Phil Vincenzes serves as IntelliDyne’s Senior Vice President and Chief Analytics Officer. He spearheads IntelliDyne’s efforts to deliver advanced analytics and knowledge-based solutions such as DashBlox performance management products that provide real-time visibility into enterprise IT operations and the programmatic execution of contract requirements. We asked Phil a few questions about artificial intelligence in defense agencies.
Are government agencies embracing automation?
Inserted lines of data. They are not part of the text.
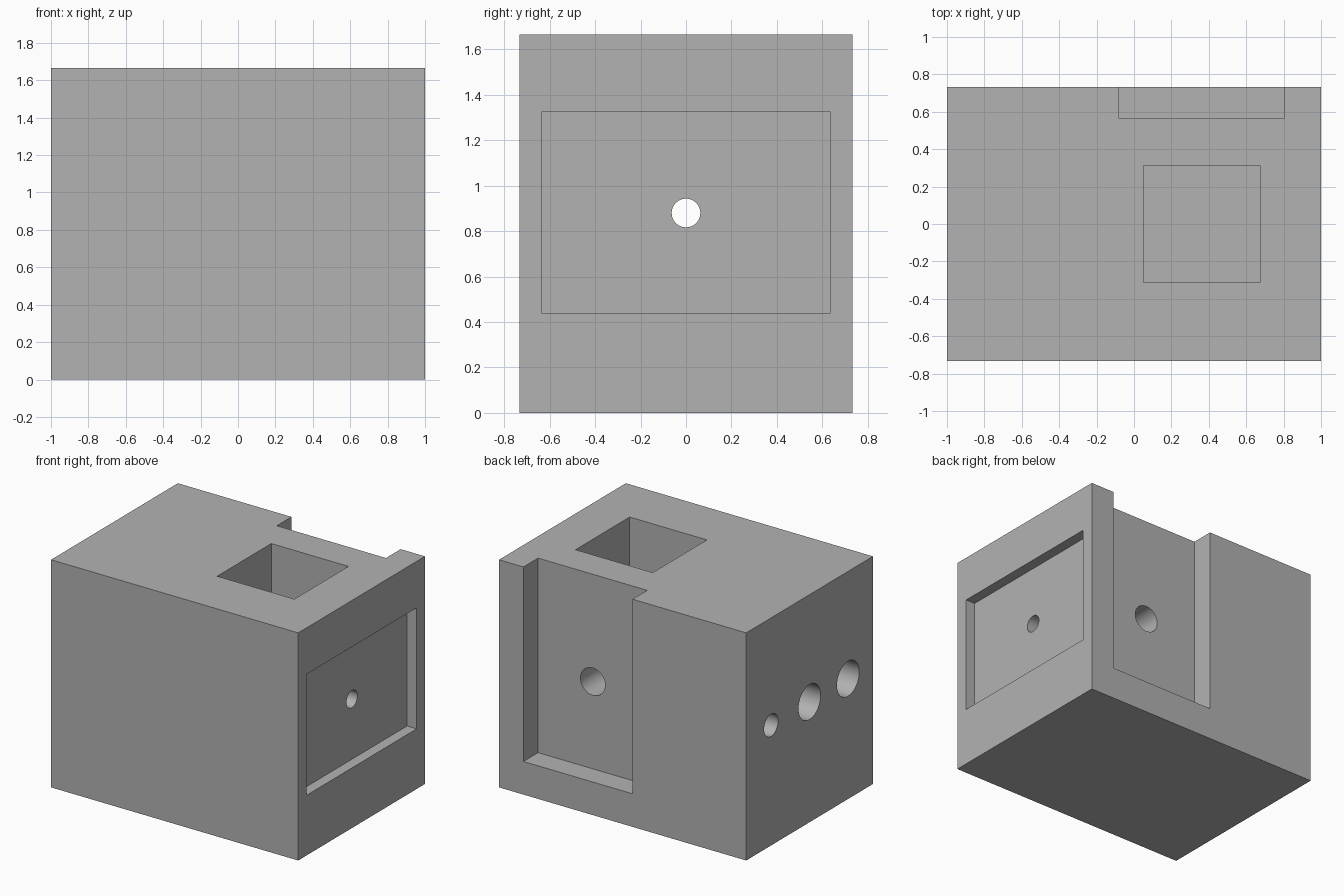
import bpy
from math import radians
from mathutils import Vector

if "Cube" in bpy.data.objects:
    bpy.data.objects.remove(bpy.data.objects["Cube"], do_unlink=True)

HX, HY, TOP = 1.0, 0.7325, 1.665   # half length, half depth, height
MID = 0.88                         # height of all bores
CX = 0.36                          # centre of cavity and back slot
OVER = 0.1                         # cutter overshoot past open faces

grey = bpy.data.materials.new("plain grey")
grey.use_nodes = True
grey.diffuse_color = (0.448, 0.448, 0.448, 1)
grey.node_tree.nodes["Principled BSDF"].inputs["Base Color"].default_value = grey.diffuse_color


def box(name, low, high):
    low, high = Vector(low), Vector(high)
    bpy.ops.mesh.primitive_cube_add(size=1, location=(low + high) / 2)
    ob = bpy.context.object
    ob.name = name
    ob.scale = high - low
    bpy.ops.object.transform_apply(location=True, rotation=True, scale=True)
    ob.data.materials.append(grey)
    return ob


def bore(name, start, end, radius):
    start, end = Vector(start), Vector(end)
    axis = end - start
    bpy.ops.mesh.primitive_cylinder_add(
        vertices=64, radius=radius, depth=axis.length, location=(start + end) / 2,
        rotation=axis.to_track_quat('Z', 'Y').to_euler())
    ob = bpy.context.object
    ob.name = name
    bpy.ops.object.transform_apply(location=True, rotation=True, scale=True)
    ob.data.materials.append(grey)
    return ob


# Solid block
block = box("block", (-HX, -HY, 0), (HX, HY, TOP))

# Square cavity, side pocket and back slot, then the round bores
cutters = [
    box("top_cavity", (0.05, -0.313, 0.55), (0.675, 0.313, TOP + OVER)),
    box("side_pocket", (0.922, -0.637, 0.44), (HX + OVER, 0.637, 1.325)),
    box("back_slot", (-0.08, 0.563, 0.242), (0.803, HY + OVER, TOP + OVER)),
    bore("back_bore", (CX, HY, MID), (CX, 0.2, MID), 0.1),
    bore("pocket_bore", (0.5, 0, MID), (HX, 0, MID), 0.063),
    bore("centre_bore", (-HX - OVER, 0, MID), (0.2, 0, MID), 0.128),
    bore("front_bore", (-HX - OVER, -0.445, MID), (0.05, -0.445, MID), 0.128),
    bore("rear_bore", (-HX - OVER, 0.445, MID), (0.05, 0.445, MID), 0.081),
]

bpy.ops.object.select_all(action='DESELECT')
block.select_set(True)
bpy.context.view_layer.objects.active = block
for cutter in cutters:
    cutter.hide_render = True
    mod = block.modifiers.new(cutter.name, 'BOOLEAN')
    mod.operation = 'DIFFERENCE'
    mod.solver = 'EXACT'
    mod.object = cutter
    bpy.ops.object.modifier_apply(modifier=mod.name)
    bpy.data.objects.remove(cutter, do_unlink=True)

# Smooth bores, crisp edges
bpy.ops.object.shade_smooth_by_angle(angle=radians(30))
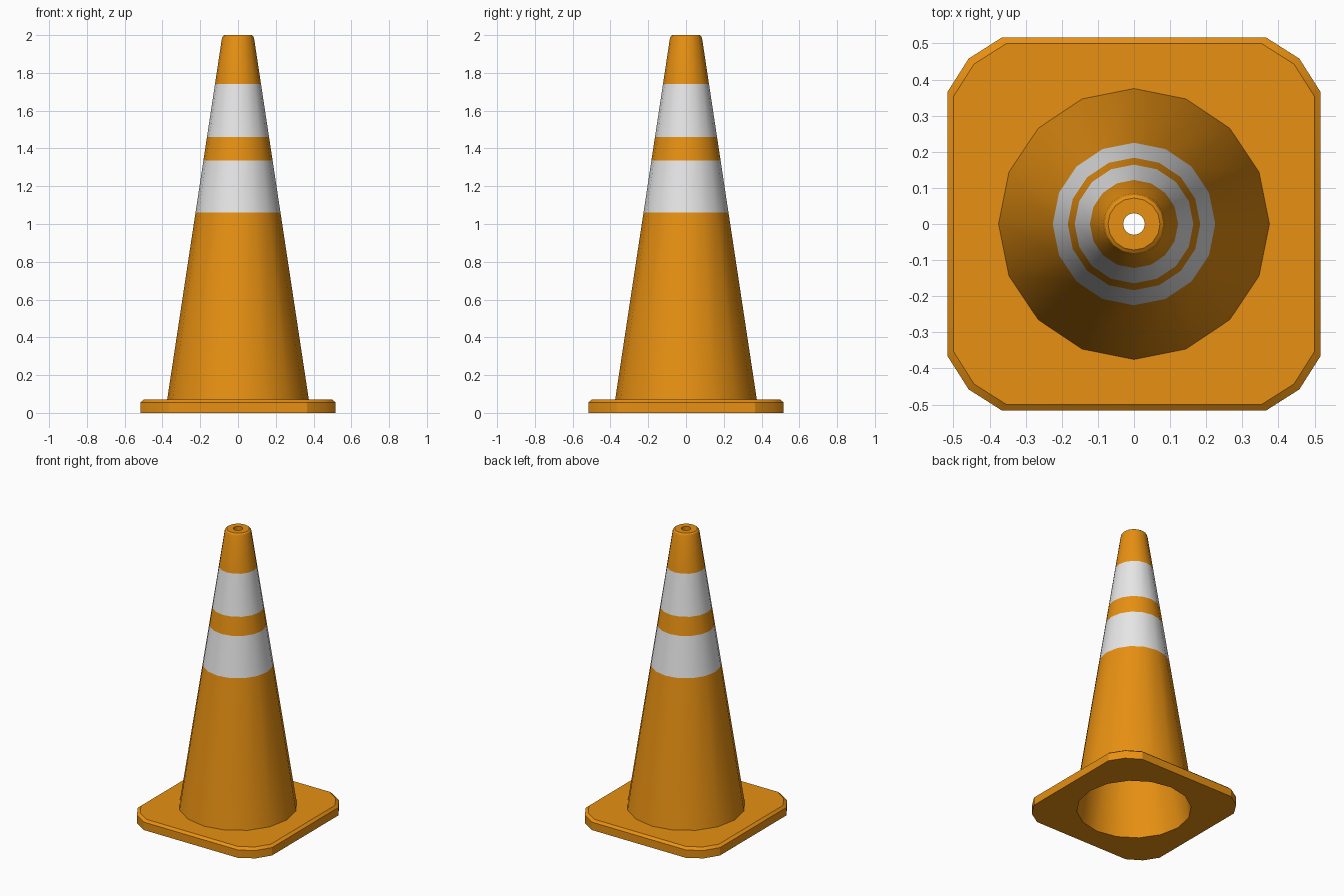
import bpy, bmesh, math

if "Cube" in bpy.data.objects:
    bpy.data.objects.remove(bpy.data.objects["Cube"])

SIDES = 16

def material(name, col):
    m = bpy.data.materials.new(name)
    m.diffuse_color = (*col, 1)
    m.use_nodes = True
    m.node_tree.nodes["Principled BSDF"].inputs["Base Color"].default_value = m.diffuse_color
    return m

orange = material("orange", (0.8, 0.28, 0.006))
white = material("white", (0.8, 0.8, 0.8))

def circle(r):
    return [(r * math.cos(2 * math.pi * i / SIDES), r * math.sin(2 * math.pi * i / SIDES))
            for i in range(SIDES)]

def add_ring(bm, pts, z):
    return [bm.verts.new((x, y, z)) for x, y in pts]

def join_rings(bm, a, b):
    n = len(a)
    return [bm.faces.new((a[i], a[(i + 1) % n], b[(i + 1) % n], b[i])) for i in range(n)]

def finish(bm, name, mats):
    bmesh.ops.recalc_face_normals(bm, faces=bm.faces[:])
    me = bpy.data.meshes.new(name)
    bm.to_mesh(me)
    bm.free()
    for m in mats:
        me.materials.append(m)
    ob = bpy.data.objects.new(name, me)
    bpy.context.collection.objects.link(ob)
    bpy.ops.object.select_all(action='DESELECT')
    ob.select_set(True)
    bpy.context.view_layer.objects.active = ob
    bpy.ops.object.shade_smooth_by_angle(angle=math.radians(28))
    return ob

# Hollow cone: outer wall upward, rounded rim, hole, then inner wall downward
def wall(z):
    return 0.375 - 0.1515 * (z - 0.07)

bands = [(1.06, 1.335), (1.46, 1.74)]
profile = [(wall(z), z) for z in (0.07, 1.06, 1.335, 1.46, 1.74, 1.98)]
profile += [(0.081, 1.993), (0.072, 2.0), (0.03, 2.0), (0.03, 1.96), (0.066, 1.96), (0.352, 0.07)]
bm = bmesh.new()
rings = [add_ring(bm, circle(r), z) for r, z in profile]
for k in range(len(rings)):
    z0, z1 = profile[k][1], profile[(k + 1) % len(rings)][1]
    for f in join_rings(bm, rings[k], rings[(k + 1) % len(rings)]):
        f.material_index = int((z0, z1) in bands)
finish(bm, "cone_body", [orange, white])

# Square foot with cut corners, chamfered top edge and a round opening
def foot(half, mid, short):
    q = [(half, short), (mid, mid), (short, half)]
    pts = []
    for _ in range(4):
        pts += q
        q = [(-y, x) for x, y in q]
    return pts

bm = bmesh.new()
low = add_ring(bm, foot(0.517, 0.458, 0.365), 0)
edge = add_ring(bm, foot(0.517, 0.458, 0.365), 0.055)
top = add_ring(bm, foot(0.50, 0.443, 0.353), 0.07)
hole_low = add_ring(bm, circle(0.362), 0)
hole_top = add_ring(bm, circle(0.352), 0.07)
join_rings(bm, low, edge)
join_rings(bm, edge, top)
join_rings(bm, hole_low, hole_top)
for outer, inner, nz in ((low, hole_low, -1), (top, hole_top, 1)):
    edges = [bm.edges.get((r[i], r[(i + 1) % len(r)])) for r in (outer, inner) for i in range(len(r))]
    bmesh.ops.triangle_fill(bm, edges=edges, use_beauty=True, normal=(0, 0, nz))
finish(bm, "base_plate", [orange])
We are seeing more and more government agencies adopting automation practices to modernize operations, reduce human error, and improve compliance with contracting protocols and financial analysis and reporting. GSA is leading the implementation of Robotic Process Automation, or RPA, across the government with the creation of an RPA Community of Practice (CoP). The President’s 2020 budget plan called out RPA as a tool agencies should consider to help with budget and staffing issues while improving service to the public. The OMB memorandum 18-23 (M-18-23) also suggested the use of RPA to “develop and implement strategies for shifting resources to high-value activities.”1 I discuss this in more detail in a previous post — Preparing Federal Agencies’ Embrace of Automation Technology.
If RPA’s the next big thing, why haven’t we heard more about it?
You may have heard of it by other names. RPA is part of the wider field of artificial intelligence and is defined as a human-centered partnership of people and AI working together to enhance performance. RPA in particular is augmented intelligence applied to the long-standing field of process automation to reduce costs, improve speed, and improve accuracy.
What are some common ways RPA is being used now?
There are really four key ways that government agencies are using RPA:
- Improve operational efficiency and integrate legacy systems with new enterprise applications and digital business.
- Automate high-volume, transactional tasks related to document handling and validation.
- Dramatically reduce costs by supplementing office workers with digital workers, keeping process management in-house.
- Deliver on government mandates and improve government program performance.
Do you have any lessons learned that show the need for automation?
In our experience, automation is applicable to virtually any aspect of government IT, from data entry and data extraction, to file transfer and content migration, to enterprise application integration and reporting. Government agencies are turning to automation for a results-oriented solution to automate repetitive, data-heavy, time-consuming processes and to streamline integration between business departments and the IT division.
An example is Cerner’s health care IT team, which needed to streamline data integration from different applications into a single medical records application for clients. Automation eliminated the manual steps, increased productivity, and accelerated bringing new clinics online.2
Automated robots, or bots as they’re called, can work independently, or by having a person start, run and stop the bot. As the Defense Logistics Agency (DLA) learned, having secure digital identities is equally as important for bots as it is for people. DLA needed secure access for independent bots, so the team issued each one a common access card (CAC) credential, which are issued to all Pentagon employees.3 You can learn more in our Got Bots blog.
Can RPA improve IT systems management in any field?
Absolutely. RPA has proven to reduce costs, increase speed, improve accuracy and improve compliance, which can benefit any field or industry. For instance, healthcare providers are embracing RPA to manage inventory, digitize patient files, optimize appointment scheduling, and execute billing and claims processing.4 DLA recognized that any structured activity with well-defined business rules is a potential candidate for RPA, from imaging laptops and configuring servers to onboarding employees and password resets to improving the agency’s demand planning efforts. Other processes ripe for automating include evidentiary matter gathering, form DD-1425 approvals, NATO Commercial and Government Entity codes and IDOC error fixes.5 Our white paper, Embrace the Future of Work, discusses this in detail.
Which processes should I consider automating with RPA?
RPA’s best candidates are processes that involve high repetition of tasks, such as:
See the tip sheet, here.
How does RPA affect IT and DevOps?
RPA empowers IT and DevOps teams by offering robust, governable technology that promises faster and less expensive value creation. Because the bots interact with applications through the existing application’s user interface, no coding is required and there’s little change needed to existing manual processes. Also, an RPA solution can be implemented in a matter of days or weeks compared to months or years for traditional development projects. The need for fewer development resources and faster implementation is what helps RPA solutions deliver a rapid ROI and ongoing cost savings.6
Will RPA replace outsourcing?
No, outsourcing will continue to be a viable, cost-effective option for voice-based jobs that require a human touch. It would be more accurate to consider RPA as a complement to outsourcing. In fact, outsourcing companies are becoming some of the biggest users of RPA technologies, because RPA shifts dependency away from tasks to an extent that those people can focus on other more important areas.